Collected data entries:
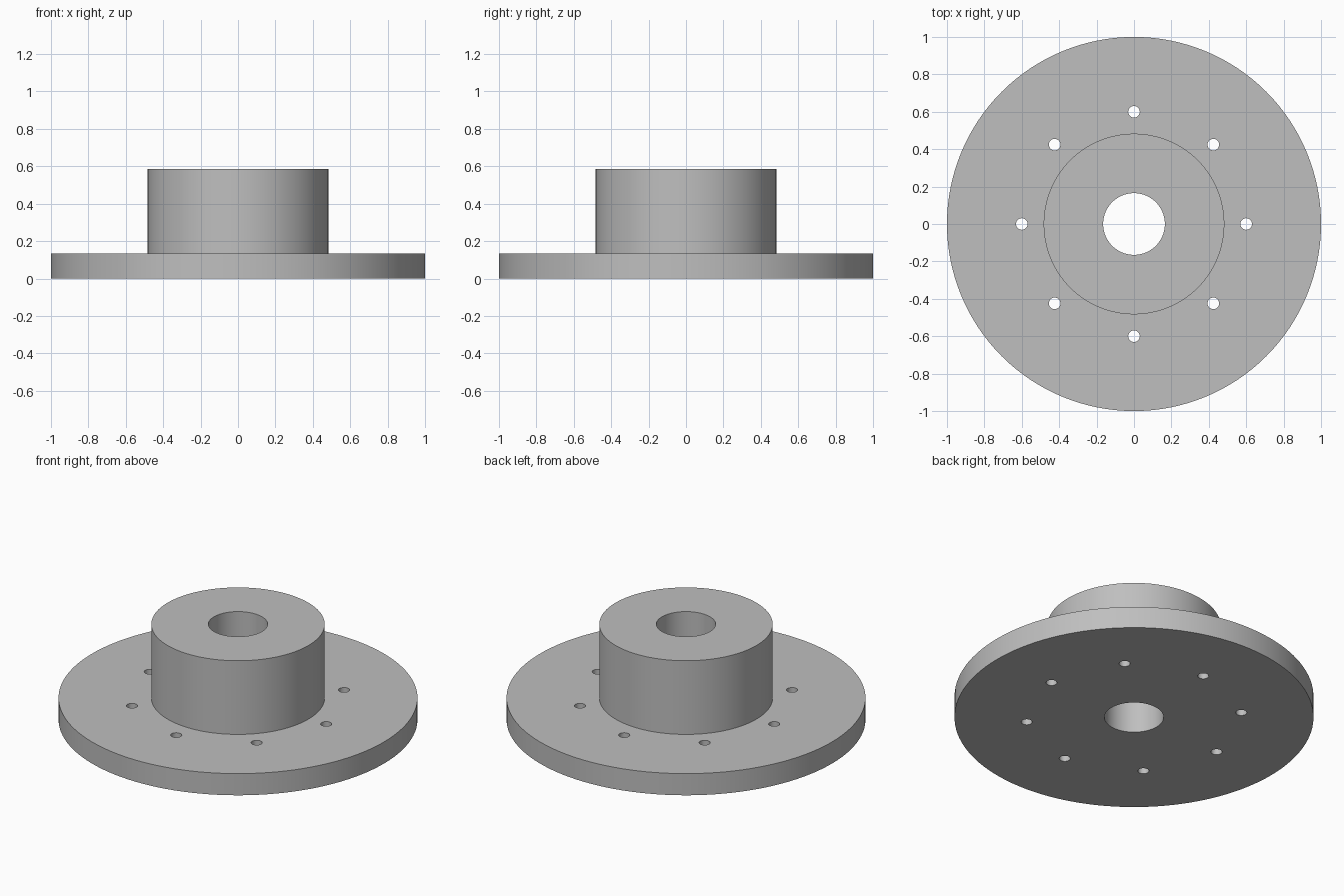
import bpy
import bmesh
from math import cos, sin, tau, radians
from mathutils import Matrix, Vector

PLATE_R, PLATE_H = 1.0, 0.133
HUB_R, HUB_TOP = 0.483, 0.586
BORE_R = 0.165
BOLT_R, BOLT_CIRCLE, BOLTS = 0.031, 0.6, 8
SEGMENTS = 128

cube = bpy.data.objects.get("Cube")
if cube:
    bpy.data.objects.remove(cube, do_unlink=True)

# Plain grey metal
grey = bpy.data.materials.new("grey metal")
grey.use_nodes = True
grey.diffuse_color = (0.52, 0.52, 0.52, 1)
grey.node_tree.nodes["Principled BSDF"].inputs["Base Color"].default_value = grey.diffuse_color


def make_object(name, bm):
    bmesh.ops.recalc_face_normals(bm, faces=bm.faces)
    mesh = bpy.data.meshes.new(name)
    bm.to_mesh(mesh)
    bm.free()
    mesh.materials.append(grey)
    obj = bpy.data.objects.new(name, mesh)
    bpy.context.collection.objects.link(obj)
    return obj


# Flange body: plate, hub and central bore turned from one closed profile
profile = [(BORE_R, 0), (PLATE_R, 0), (PLATE_R, PLATE_H),
           (HUB_R, PLATE_H), (HUB_R, HUB_TOP), (BORE_R, HUB_TOP)]
bm = bmesh.new()
verts = [bm.verts.new((r, 0, z)) for r, z in profile]
edges = [bm.edges.new((v, verts[i - 1])) for i, v in enumerate(verts)]
bmesh.ops.spin(bm, geom=verts + edges, cent=(0, 0, 0), axis=(0, 0, 1),
               angle=tau, steps=SEGMENTS, use_merge=True)
bmesh.ops.remove_doubles(bm, verts=bm.verts, dist=0.0001)
flange = make_object("flange", bm)

# Ring of bolt holes cut through the plate
bm = bmesh.new()
for i in range(BOLTS):
    a = tau * i / BOLTS
    place = Matrix.Translation(Vector((BOLT_CIRCLE * cos(a), BOLT_CIRCLE * sin(a), PLATE_H / 2)))
    bmesh.ops.create_cone(bm, cap_ends=True, segments=32, radius1=BOLT_R,
                          radius2=BOLT_R, depth=PLATE_H * 2, matrix=place)
cutter = make_object("bolt_hole_cutter", bm)
cutter.hide_render = True

cut = flange.modifiers.new("bolt holes", "BOOLEAN")
cut.operation = "DIFFERENCE"
cut.solver = "EXACT"
cut.object = cutter

bpy.ops.object.select_all(action="DESELECT")
flange.select_set(True)
bpy.context.view_layer.objects.active = flange
bpy.ops.object.modifier_apply(modifier=cut.name)
bpy.data.objects.remove(cutter, do_unlink=True)

# Round walls smooth, rims crisp
bpy.ops.object.shade_smooth_by_angle(angle=radians(30))
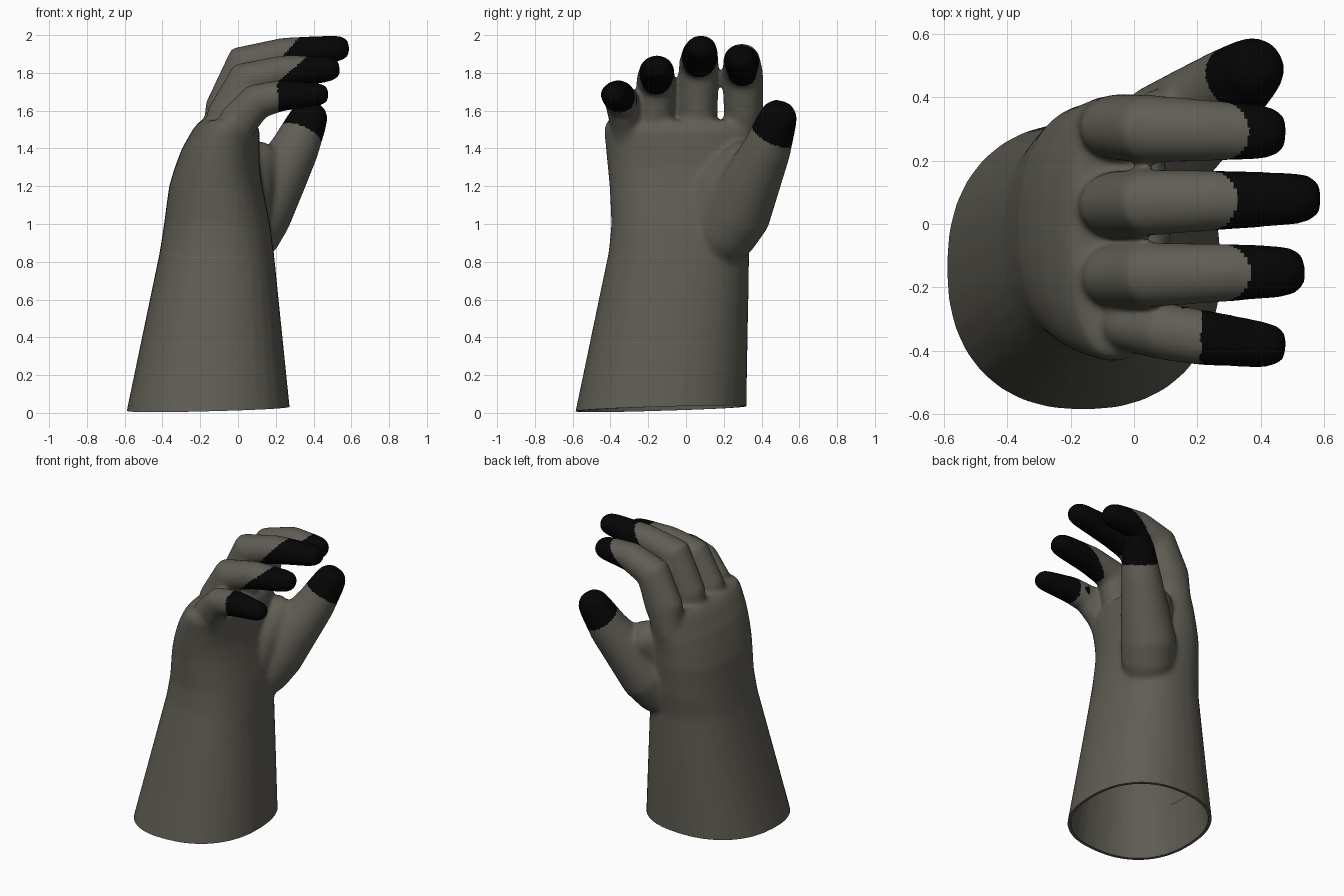
import bpy, bmesh, math
from mathutils import Vector

cube = bpy.data.objects.get("Cube")
if cube:
    bpy.data.objects.remove(cube)


def material(name, rgb):
    m = bpy.data.materials.new(name)
    m.use_nodes = True
    m.diffuse_color = (*rgb, 1)
    bsdf = m.node_tree.nodes["Principled BSDF"]
    bsdf.inputs["Base Color"].default_value = (*rgb, 1)
    bsdf.inputs["Roughness"].default_value = 0.8
    return m


def loft(bm, rings):
    """Skin a list of equal point rings into a closed tube."""
    loops = [[bm.verts.new(p) for p in ring] for ring in rings]
    n = len(loops[0])
    for a, b in zip(loops, loops[1:]):
        for i in range(n):
            j = (i + 1) % n
            bm.faces.new((a[i], a[j], b[j], b[i]))
    bm.faces.new(loops[0][::-1])
    bm.faces.new(loops[-1])


def ring(centre, u, v, power=1.0, sides=32):
    pts = []
    for i in range(sides):
        a = math.tau * i / sides
        c, s = math.cos(a), math.sin(a)
        pts.append(centre + u * math.copysign(abs(c) ** power, c)
                   + v * math.copysign(abs(s) ** power, s))
    return pts


def tube(bm, path, radii, depths):
    """Round-ended tube along a path, wide along y, with depth scaled per point."""
    pts = [Vector(p) for p in path]
    end = (pts[-1] - pts[-2]).normalized()
    r = radii[-1]
    pts += [pts[-1] + end * r * 0.6, pts[-1] + end * r]
    radii = list(radii) + [r * 0.88, r * 0.55]
    depths = list(depths) + [depths[-1]] * 2
    rings = []
    for i, p in enumerate(pts):
        t = (pts[min(i + 1, len(pts) - 1)] - pts[max(i - 1, 0)]).normalized()
        u = (Vector((0, 1, 0)) - t * t.y).normalized()
        rings.append(ring(p, u * radii[i], t.cross(u) * radii[i] * depths[i]))
    loft(bm, rings)


bm = bmesh.new()

# Sleeve and palm: z, x range, y range
sections = [
    (-0.1, -0.61, 0.285, -0.605, 0.32),
    (0.02, -0.588, 0.275, -0.583, 0.32),
    (0.85, -0.415, 0.19, -0.41, 0.335),
    (1.0, -0.392, 0.17, -0.395, 0.36),
    (1.2, -0.365, 0.13, -0.405, 0.38),
    (1.3, -0.335, 0.115, -0.415, 0.385),
    (1.4, -0.297, 0.115, -0.425, 0.395),
    (1.5, -0.24, 0.115, -0.435, 0.405),
    (1.55, -0.2, 0.08, -0.42, 0.4),
]
loft(bm, [ring(Vector(((x0 + x1) / 2, (y0 + y1) / 2, z)),
               Vector(((x1 - x0) / 2, 0, 0)), Vector((0, (y1 - y0) / 2, 0)), 0.87)
          for z, x0, x1, y0, y1 in sections])

# Fingers: y at base and tip, start and slant of the dark tip,
# then (x, z, radius) along the bend
fingers = [
    (0.31, 0.29, 0.28, 1.1, [(-0.1, 1.4, 0.09), (-0.045, 1.59, 0.105), (0.045, 1.8, 0.108),
                             (0.22, 1.865, 0.098), (0.39, 1.87, 0.088)]),
    (0.055, 0.08, 0.27, 0.9, [(-0.1, 1.4, 0.09), (-0.045, 1.6, 0.107), (0.045, 1.85, 0.105),
                              (0.25, 1.897, 0.096), (0.505, 1.927, 0.083)]),
    (-0.17, -0.15, 0.29, 1.1, [(-0.1, 1.38, 0.09), (-0.04, 1.56, 0.105), (0.05, 1.76, 0.103),
                               (0.24, 1.803, 0.095), (0.455, 1.82, 0.083)]),
    (-0.3, -0.38, 0.21, 0.0, [(-0.07, 1.36, 0.08), (0.0, 1.54, 0.085), (0.1, 1.65, 0.09),
                              (0.23, 1.68, 0.088), (0.405, 1.685, 0.074)]),
]
for y0, y1, _, _, bend in fingers:
    last = len(bend) - 1
    tube(bm, [(x, y0 + (y1 - y0) * i / last, z) for i, (x, z, r) in enumerate(bend)],
         [r for x, z, r in bend], [1.0, 1.25, 1.08, 0.95, 0.87])

# Thumb, and the muscle pad blending it into the palm
tube(bm, [(0.0, 0.12, 0.84), (0.055, 0.205, 0.95), (0.11, 0.275, 1.06), (0.205, 0.35, 1.23),
          (0.302, 0.43, 1.4), (0.365, 0.48, 1.54)],
     [0.13, 0.17, 0.178, 0.155, 0.128, 0.107], [1] * 6)
tube(bm, [(-0.04, 0.02, 0.85), (0.0, 0.1, 1.05), (0.04, 0.2, 1.2), (0.09, 0.29, 1.3)],
     [0.15, 0.17, 0.16, 0.13], [1] * 4)

bmesh.ops.recalc_face_normals(bm, faces=bm.faces)
mesh = bpy.data.meshes.new("glove")
bm.to_mesh(mesh)
bm.free()
glove = bpy.data.objects.new("glove", mesh)
bpy.context.collection.objects.link(glove)
bpy.context.view_layer.objects.active = glove
glove.select_set(True)

# Fuse the parts into one soft skin
fuse = glove.modifiers.new("fuse", "REMESH")
fuse.mode = "VOXEL"
fuse.voxel_size = 0.011
soften = glove.modifiers.new("soften", "SMOOTH")
soften.factor = 0.5
soften.iterations = 30
for name in ("fuse", "soften"):
    bpy.ops.object.modifier_apply(modifier=name)

# Open the cuff along a slightly tilted cut
mesh = glove.data
bm = bmesh.new()
bm.from_mesh(mesh)
bmesh.ops.bisect_plane(bm, geom=bm.verts[:] + bm.edges[:] + bm.faces[:],
                       plane_co=(0, 0, 0.03), plane_no=(-0.025, -0.03, 1), clear_inner=True)

# Dark fingertips
mesh.materials.clear()
mesh.materials.append(material("grey_fabric", (0.115, 0.11, 0.088)))
mesh.materials.append(material("black_fingertip", (0.0015, 0.0015, 0.0015)))
thumb_cut, thumb_axis = Vector((0.35, 0.44, 1.47)), Vector((0.45, 0.5, 1))
for f in bm.faces:
    c = f.calc_center_median()
    f.material_index = 0
    if c.z > 1.58 and c.x > 0.15:
        _, y, start, slant, bend = min(fingers, key=lambda g: abs(c.y - g[1]))
        if y < 0.2 or c.z > 1.72:
            f.material_index = int(c.x > start + slant * (c.z - bend[-1][1]))
    if c.y > 0.34 and 1.35 < c.z < 1.68 and c.x > 0.2:
        f.material_index = int((c - thumb_cut).dot(thumb_axis) > 0)

# Cuff lining: the rim turned inward, then up inside the sleeve
rim = [e for e in bm.edges if e.is_boundary]
for z_rise, sx, sy in ((0, 0.955, 0.955), (0.31, 0.9, 0.945)):
    geom = bmesh.ops.extrude_edge_only(bm, edges=rim)["geom"]
    rim = [g for g in geom if isinstance(g, bmesh.types.BMEdge) and g.is_boundary]
    for v in {v for e in rim for v in e.verts}:
        v.co = Vector((-0.155 + (v.co.x + 0.155) * sx + z_rise * 0.04,
                       -0.13 + (v.co.y + 0.13) * sy + z_rise * 0.08, v.co.z + z_rise))
bmesh.ops.recalc_face_normals(bm, faces=bm.faces)
bm.to_mesh(mesh)
bm.free()
bpy.ops.object.shade_smooth_by_angle(angle=math.radians(50))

(Problem):
Among the lines above, return those that hold the word "loops".

(Solution below):
    loops = [[bm.verts.new(p) for p in ring] for ring in rings]
    n = len(loops[0])
    for a, b in zip(loops, loops[1:]):
    bm.faces.new(loops[0][::-1])
    bm.faces.new(loops[-1])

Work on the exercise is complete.